The widespread adoption of cloud-based services has opened new attack surfaces, exposing things that used to be only accessible from the intranet to anyone in the world with an internet connection. Some of the most widely used productivity software is sold by Microsoft, which is why they are one of the most impersonated brands in phishing attacks. Too often, these phishing attacks are successful.
Cloud-based identities are increasingly vulnerable. Microsoft’s Conditional Access Policies (CAP) serve as a prevention tool that can help keep your users and data safe, even if their credentials have been compromised in an attack. In this article we’ll break down the components of CAPs and talk through how you can apply them to your environment.
Let’s get started.
What are Conditional Access Policies?
In the world of Azure AD, every authentication event has certain “signals.”
No, not those signals…
These signals are the attributes of the authentication event. They include things like the account used, geolocation of the IP address, onboarding status of the device, application that made the request, and more. These signals are the building blocks of CAP enforcement decisions and Azure AD Identity Protection alerts. The distinction between alerting and prevention can be tricky to understand, so let’s break it down.
Azure AD Identity Protection alerts rely on the same signals from the authentication event, and translate them into user risk or sign-in risk. For detection types that are listed by Microsoft as “offline” (the majority of them), the data has to make its way through Microsoft’s threat detection algorithm before showing up in your portal as an alert. According to Microsoft’s documentation, that can sometimes take as long as 48 hours. For “real-time” detection types, the turn around is closer to 5-10 minutes.
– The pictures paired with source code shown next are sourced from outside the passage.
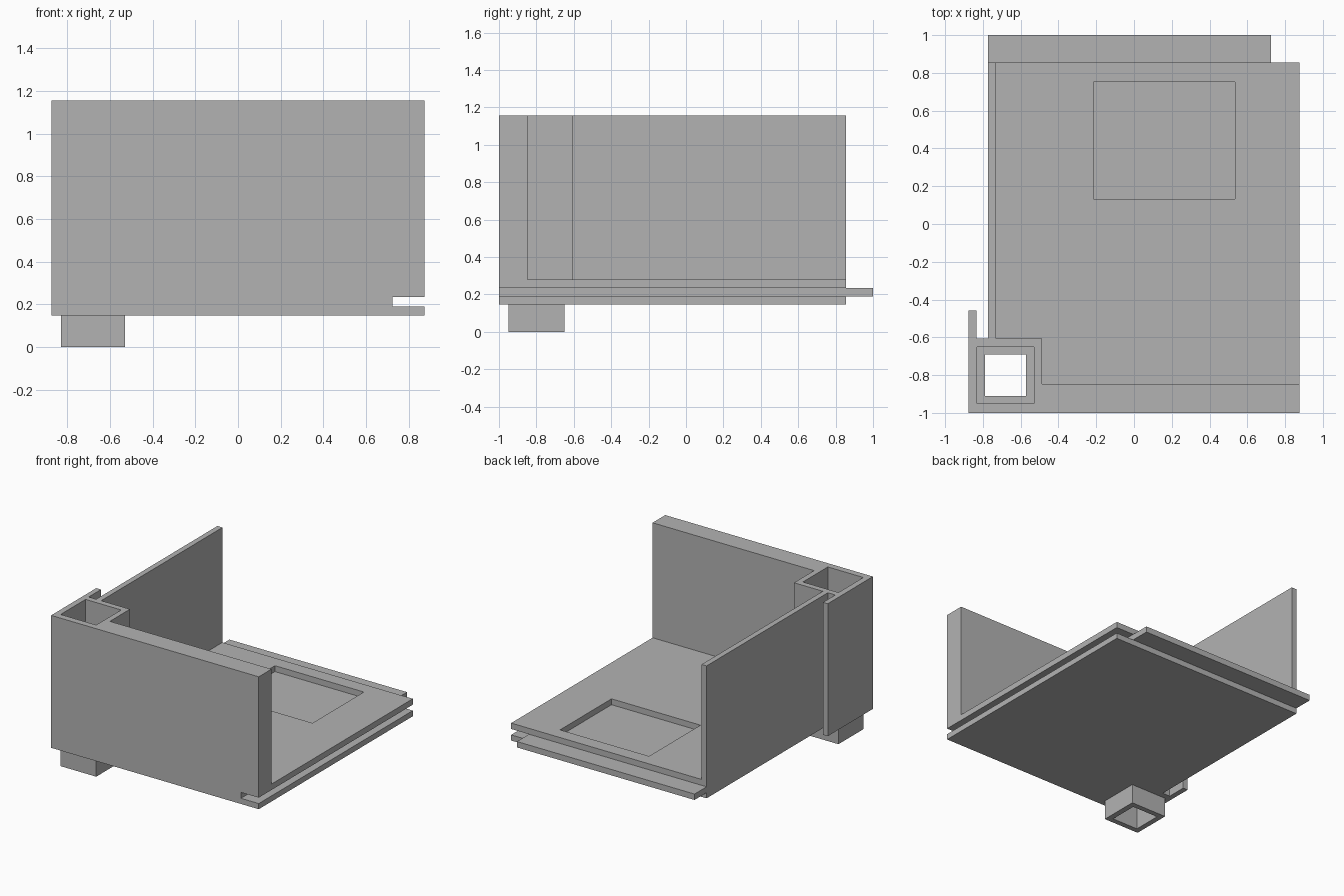
import bpy
import bmesh

cube = bpy.data.objects.get("Cube")
if cube:
    bpy.data.objects.remove(cube, do_unlink=True)

# Main levels and wall positions
BASE, GROOVE_LOW, GROOVE_TOP, FLOOR, TOP = 0.147, 0.19, 0.235, 0.28, 1.156
RIGHT, BACK, LEFT = 0.875, 0.855, -0.772
POST_BACK = -0.605

grey = bpy.data.materials.new("plain_grey")
grey.use_nodes = True
grey.diffuse_color = (0.45, 0.45, 0.45, 1)
grey.node_tree.nodes["Principled BSDF"].inputs["Base Color"].default_value = grey.diffuse_color


def prism(name, outline, z0, z1):
    """Extrude a plan outline between two heights."""
    bm = bmesh.new()
    face = bm.faces.new([bm.verts.new((x, y, z0)) for x, y in outline])
    result = bmesh.ops.extrude_face_region(bm, geom=[face])
    top = [v for v in result["geom"] if isinstance(v, bmesh.types.BMVert)]
    bmesh.ops.translate(bm, verts=top, vec=(0, 0, z1 - z0))
    bmesh.ops.recalc_face_normals(bm, faces=bm.faces)
    mesh = bpy.data.meshes.new(name)
    bm.to_mesh(mesh)
    bm.free()
    mesh.materials.append(grey)
    obj = bpy.data.objects.new(name, mesh)
    bpy.context.collection.objects.link(obj)
    return obj


def box(name, x0, x1, y0, y1, z0, z1):
    return prism(name, [(x0, y0), (x1, y0), (x1, y1), (x0, y1)], z0, z1)


def combine(target, tool, operation):
    """Apply a boolean and discard the tool."""
    mod = target.modifiers.new(tool.name, "BOOLEAN")
    mod.operation, mod.solver, mod.object = operation, "EXACT", tool
    bpy.context.view_layer.objects.active = target
    bpy.ops.object.modifier_apply(modifier=mod.name)
    bpy.data.objects.remove(tool, do_unlink=True)


# Solid block on the full footprint, with corner post and guide fin
body = prism("corner_housing", [
    (-RIGHT, -1), (RIGHT, -1), (RIGHT, BACK), (LEFT, BACK),
    (LEFT, POST_BACK), (-0.835, POST_BACK), (-0.835, -0.457), (-RIGHT, -0.457),
], BASE, TOP)

# Open room above the floor, stepping round the corner post
room = prism("room_cutter", [
    (-0.73, POST_BACK), (-0.487, POST_BACK), (-0.487, -0.847),
    (1.2, -0.847), (1.2, 1.2), (-0.73, 1.2),
], FLOOR, 1.4)
combine(body, room, "DIFFERENCE")

# Panel groove along the right edge and recess in the floor
combine(body, box("groove_cutter", 0.725, 1.2, -1.2, 1.2, GROOVE_LOW, GROOVE_TOP), "DIFFERENCE")
combine(body, box("recess_cutter", -0.215, 0.535, 0.133, 0.752, GROOVE_TOP, 0.5), "DIFFERENCE")

# Joining tongue along the back edge
combine(body, box("back_tongue", LEFT, 0.725, 0.8, 1, GROOVE_LOW, GROOVE_TOP), "UNION")

# Stacking peg below the post, socket above, and the hole through both
combine(body, box("stacking_peg", -0.83, -0.53, -0.95, -0.65, 0, 0.2), "UNION")
combine(body, box("socket_cutter", -0.83, -0.53, -0.95, -0.65, FLOOR, 1.4), "DIFFERENCE")
combine(body, box("peg_hole_cutter", -0.79, -0.572, -0.91, -0.69, -0.2, 0.6), "DIFFERENCE")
Putting it in different terms, Azure AD Identity Protection alerts are retroactive alerts for authentication events to Azure AD. These alerts do not block adversaries from successfully authenticating, and require investigation to determine if they are true and false positives. Marking these alerts accurately provides feedback to Microsoft and helps improve their fidelity over time.
But what if you want to block the authentication from ever succeeding in the first place?
Using those same underlying signals, CAPs can be created to prevent unauthorized authentication, even if the user’s credentials have been compromised.
How do Conditional Access Policies work?
CAPs require configuration and are set to the firewall equivalent of “allow any any” by default and operate directly upon those user authentication signals we mentioned previously. (If your tenant was created after October 2019, Security Defaults may be enabled.)
CAPs can apply restrictions on a granular basis. For example:
- Blocking access to SharePoint or OneDrive from unmanaged devices
- Forcing phish-resistant MFA on all administrator accounts
- Forcing a user to reset their password on next login
In short, CAPs are a powerful tool for prevention and response to credential theft. Microsoft’s graphic does a good job of summing it up:
Graphic courtesy of Microsoft documentation
Your user and location, application, device, and real-time risk signals are matched against your CAPs in order to allow access, require MFA, or block access to specific Azure AD applications and data.
How do I get started?
Setting these up for your environment may take some time. Microsoft provides some great templates to get you started and Daniel Chronlund has put together his list of baseline recommendations. These templates can serve as starting points to work off of when building policies for your organization, and should be thoroughly reviewed with the appropriate “break glass” exclusions in place before deploying to your environment.